THE DATA:
######

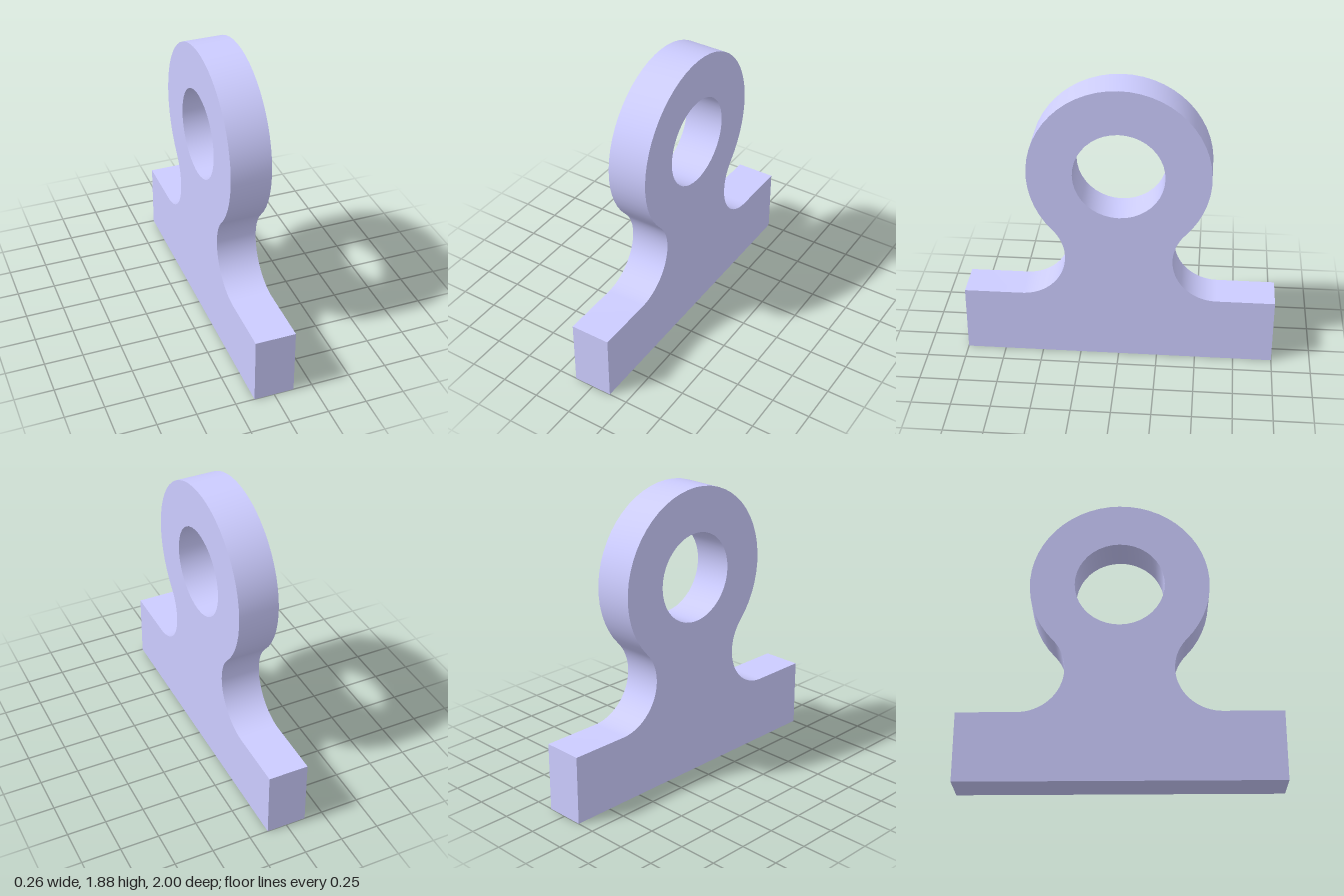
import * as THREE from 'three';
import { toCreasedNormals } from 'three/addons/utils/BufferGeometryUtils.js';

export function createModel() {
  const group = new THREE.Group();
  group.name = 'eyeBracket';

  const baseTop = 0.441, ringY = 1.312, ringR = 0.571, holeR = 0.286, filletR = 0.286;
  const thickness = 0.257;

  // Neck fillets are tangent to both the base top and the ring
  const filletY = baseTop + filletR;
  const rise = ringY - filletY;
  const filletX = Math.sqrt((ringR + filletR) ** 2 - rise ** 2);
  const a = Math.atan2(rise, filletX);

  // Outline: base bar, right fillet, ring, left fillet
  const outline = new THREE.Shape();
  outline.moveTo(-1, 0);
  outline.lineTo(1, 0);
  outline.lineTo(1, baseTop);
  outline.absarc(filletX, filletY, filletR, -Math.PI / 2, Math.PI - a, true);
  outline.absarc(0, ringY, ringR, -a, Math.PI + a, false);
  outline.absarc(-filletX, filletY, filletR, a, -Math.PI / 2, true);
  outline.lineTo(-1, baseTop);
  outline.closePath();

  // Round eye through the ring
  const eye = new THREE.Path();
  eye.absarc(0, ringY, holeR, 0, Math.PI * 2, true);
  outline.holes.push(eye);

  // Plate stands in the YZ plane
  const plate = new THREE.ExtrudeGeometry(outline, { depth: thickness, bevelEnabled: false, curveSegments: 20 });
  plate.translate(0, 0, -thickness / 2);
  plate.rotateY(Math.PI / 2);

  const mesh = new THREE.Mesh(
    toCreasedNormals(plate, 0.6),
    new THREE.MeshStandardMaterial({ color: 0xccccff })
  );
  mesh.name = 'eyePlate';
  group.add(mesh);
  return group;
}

######

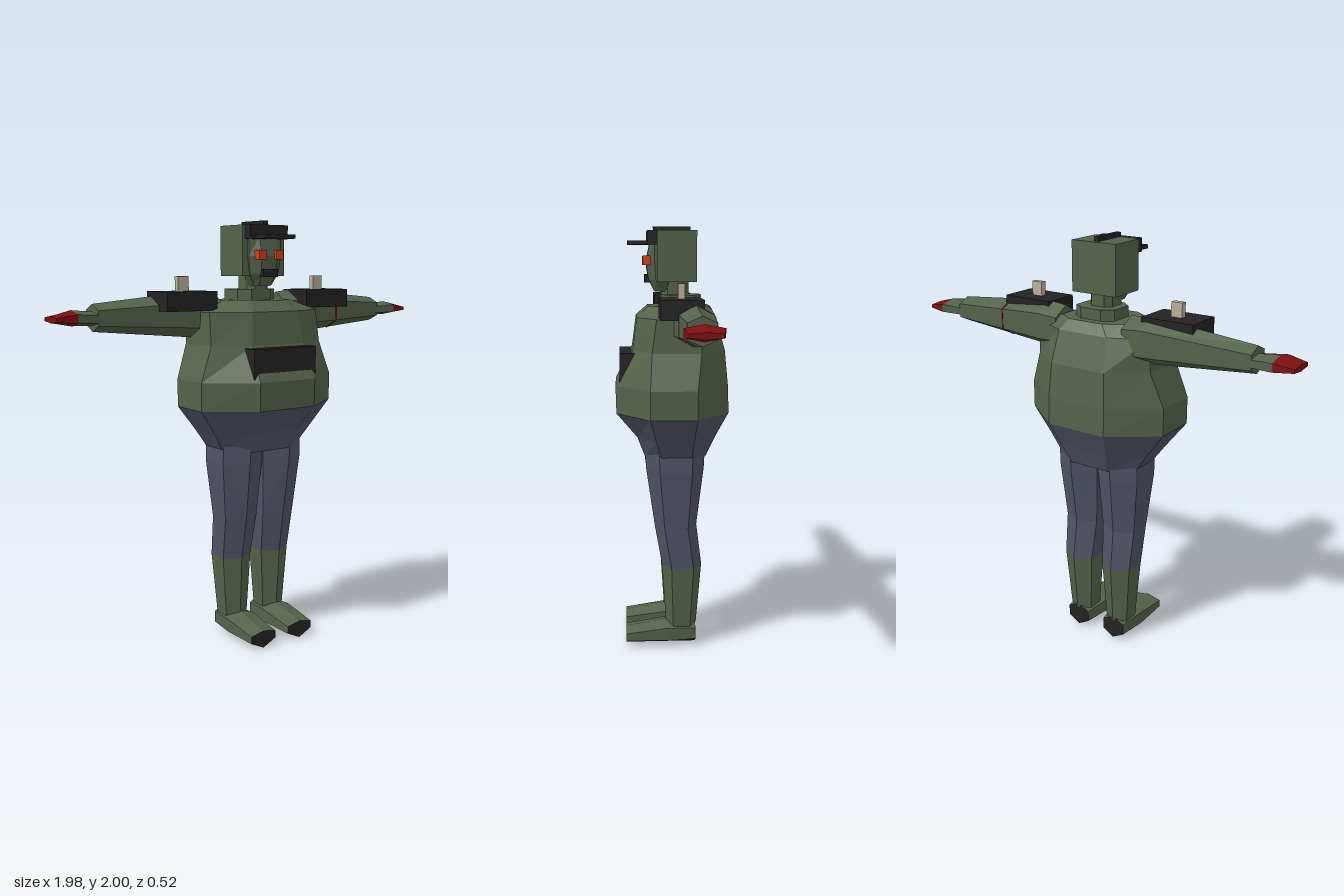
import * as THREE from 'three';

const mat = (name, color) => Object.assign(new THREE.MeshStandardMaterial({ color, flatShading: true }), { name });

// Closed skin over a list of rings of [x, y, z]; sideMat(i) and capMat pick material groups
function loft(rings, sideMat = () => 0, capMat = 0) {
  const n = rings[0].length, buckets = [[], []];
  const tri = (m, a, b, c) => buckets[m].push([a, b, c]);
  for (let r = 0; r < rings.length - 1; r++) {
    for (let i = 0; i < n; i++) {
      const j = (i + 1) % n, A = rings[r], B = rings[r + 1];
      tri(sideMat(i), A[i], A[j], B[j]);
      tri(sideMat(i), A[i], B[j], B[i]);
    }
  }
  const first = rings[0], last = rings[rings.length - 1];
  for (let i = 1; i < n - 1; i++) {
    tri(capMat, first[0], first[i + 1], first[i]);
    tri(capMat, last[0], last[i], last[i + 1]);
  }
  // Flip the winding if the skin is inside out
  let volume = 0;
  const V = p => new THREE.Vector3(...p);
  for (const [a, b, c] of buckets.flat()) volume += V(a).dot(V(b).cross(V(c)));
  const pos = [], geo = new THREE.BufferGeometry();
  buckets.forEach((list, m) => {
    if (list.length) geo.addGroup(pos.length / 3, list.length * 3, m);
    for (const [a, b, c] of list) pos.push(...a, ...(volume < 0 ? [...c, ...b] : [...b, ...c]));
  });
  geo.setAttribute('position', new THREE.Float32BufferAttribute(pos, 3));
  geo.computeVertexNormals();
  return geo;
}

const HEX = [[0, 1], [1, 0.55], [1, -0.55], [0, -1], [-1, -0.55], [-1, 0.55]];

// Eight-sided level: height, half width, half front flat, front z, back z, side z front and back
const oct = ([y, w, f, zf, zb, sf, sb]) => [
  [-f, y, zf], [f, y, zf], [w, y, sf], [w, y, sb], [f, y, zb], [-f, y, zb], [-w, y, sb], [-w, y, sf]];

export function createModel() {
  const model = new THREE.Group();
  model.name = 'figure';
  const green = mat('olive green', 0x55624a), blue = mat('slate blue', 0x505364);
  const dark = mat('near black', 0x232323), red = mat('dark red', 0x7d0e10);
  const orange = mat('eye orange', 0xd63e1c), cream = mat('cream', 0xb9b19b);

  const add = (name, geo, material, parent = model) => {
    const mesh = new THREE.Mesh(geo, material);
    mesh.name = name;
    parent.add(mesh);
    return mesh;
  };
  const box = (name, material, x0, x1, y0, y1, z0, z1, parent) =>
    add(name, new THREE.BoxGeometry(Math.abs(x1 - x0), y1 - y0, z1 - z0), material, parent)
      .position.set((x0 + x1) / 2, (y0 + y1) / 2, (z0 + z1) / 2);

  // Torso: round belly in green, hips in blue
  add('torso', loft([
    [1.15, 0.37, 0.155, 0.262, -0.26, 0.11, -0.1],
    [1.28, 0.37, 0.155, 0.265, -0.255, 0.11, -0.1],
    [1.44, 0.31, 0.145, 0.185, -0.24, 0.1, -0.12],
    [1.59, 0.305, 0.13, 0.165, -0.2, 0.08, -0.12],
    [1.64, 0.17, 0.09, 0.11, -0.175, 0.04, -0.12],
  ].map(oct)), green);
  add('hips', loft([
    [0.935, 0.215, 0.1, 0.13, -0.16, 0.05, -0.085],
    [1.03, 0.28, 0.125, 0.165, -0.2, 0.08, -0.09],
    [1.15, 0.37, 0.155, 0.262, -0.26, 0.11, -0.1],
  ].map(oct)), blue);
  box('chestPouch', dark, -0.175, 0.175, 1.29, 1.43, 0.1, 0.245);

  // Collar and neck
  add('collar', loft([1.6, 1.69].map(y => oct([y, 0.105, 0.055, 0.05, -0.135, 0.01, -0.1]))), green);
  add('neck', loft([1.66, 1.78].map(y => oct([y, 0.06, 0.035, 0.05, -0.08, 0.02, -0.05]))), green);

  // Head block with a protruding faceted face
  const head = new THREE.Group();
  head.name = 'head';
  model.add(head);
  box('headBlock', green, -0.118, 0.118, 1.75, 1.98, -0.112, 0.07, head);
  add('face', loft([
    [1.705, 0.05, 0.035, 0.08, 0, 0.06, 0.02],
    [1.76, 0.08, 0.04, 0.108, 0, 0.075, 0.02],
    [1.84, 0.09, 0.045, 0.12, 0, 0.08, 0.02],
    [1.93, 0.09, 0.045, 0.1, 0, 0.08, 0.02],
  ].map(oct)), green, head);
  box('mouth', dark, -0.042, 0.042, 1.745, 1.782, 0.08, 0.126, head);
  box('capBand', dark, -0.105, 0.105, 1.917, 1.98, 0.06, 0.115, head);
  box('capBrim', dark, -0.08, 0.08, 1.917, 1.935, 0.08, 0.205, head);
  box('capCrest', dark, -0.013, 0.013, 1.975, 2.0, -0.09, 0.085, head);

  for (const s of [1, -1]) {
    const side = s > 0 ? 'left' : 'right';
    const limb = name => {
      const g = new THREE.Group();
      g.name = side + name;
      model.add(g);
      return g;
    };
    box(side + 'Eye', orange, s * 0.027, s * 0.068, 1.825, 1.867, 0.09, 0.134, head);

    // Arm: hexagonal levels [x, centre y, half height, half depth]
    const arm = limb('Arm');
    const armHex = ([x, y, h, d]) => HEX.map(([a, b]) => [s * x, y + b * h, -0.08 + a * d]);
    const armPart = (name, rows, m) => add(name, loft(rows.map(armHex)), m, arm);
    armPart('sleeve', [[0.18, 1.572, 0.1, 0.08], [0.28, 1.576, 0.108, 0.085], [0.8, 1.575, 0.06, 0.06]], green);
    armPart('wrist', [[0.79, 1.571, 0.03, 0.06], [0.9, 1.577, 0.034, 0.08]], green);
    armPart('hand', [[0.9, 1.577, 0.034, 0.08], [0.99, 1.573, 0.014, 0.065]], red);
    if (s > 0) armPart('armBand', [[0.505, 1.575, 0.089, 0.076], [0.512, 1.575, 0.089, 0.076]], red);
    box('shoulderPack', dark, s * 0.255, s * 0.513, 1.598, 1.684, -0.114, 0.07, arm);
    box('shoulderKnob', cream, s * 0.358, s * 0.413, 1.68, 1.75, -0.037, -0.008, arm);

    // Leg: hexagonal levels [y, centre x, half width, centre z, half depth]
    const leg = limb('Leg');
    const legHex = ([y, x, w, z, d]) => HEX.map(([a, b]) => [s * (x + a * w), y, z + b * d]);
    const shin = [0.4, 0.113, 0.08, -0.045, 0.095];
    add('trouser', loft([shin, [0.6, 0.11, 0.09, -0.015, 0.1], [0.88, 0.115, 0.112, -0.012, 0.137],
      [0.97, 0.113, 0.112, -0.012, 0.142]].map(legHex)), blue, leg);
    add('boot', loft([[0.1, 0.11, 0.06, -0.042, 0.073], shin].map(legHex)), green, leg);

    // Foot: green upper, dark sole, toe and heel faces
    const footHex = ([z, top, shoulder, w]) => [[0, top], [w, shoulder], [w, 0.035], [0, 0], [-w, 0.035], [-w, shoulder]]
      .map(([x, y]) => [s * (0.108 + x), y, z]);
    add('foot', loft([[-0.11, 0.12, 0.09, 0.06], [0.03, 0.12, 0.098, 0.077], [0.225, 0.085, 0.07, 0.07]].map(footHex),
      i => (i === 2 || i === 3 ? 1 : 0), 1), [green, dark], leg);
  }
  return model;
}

######

WHAT TO PRODUCE: Beginning at the line with "const armHex = ([x, y, h, d])" and ending at the line with "0.089, 0.076]], red);", reproduce each line of the data above exactly, and add no other lines.

RESULT:
    const armHex = ([x, y, h, d]) => HEX.map(([a, b]) => [s * x, y + b * h, -0.08 + a * d]);
    const armPart = (name, rows, m) => add(name, loft(rows.map(armHex)), m, arm);
    armPart('sleeve', [[0.18, 1.572, 0.1, 0.08], [0.28, 1.576, 0.108, 0.085], [0.8, 1.575, 0.06, 0.06]], green);
    armPart('wrist', [[0.79, 1.571, 0.03, 0.06], [0.9, 1.577, 0.034, 0.08]], green);
    armPart('hand', [[0.9, 1.577, 0.034, 0.08], [0.99, 1.573, 0.014, 0.065]], red);
    if (s > 0) armPart('armBand', [[0.505, 1.575, 0.089, 0.076], [0.512, 1.575, 0.089, 0.076]], red);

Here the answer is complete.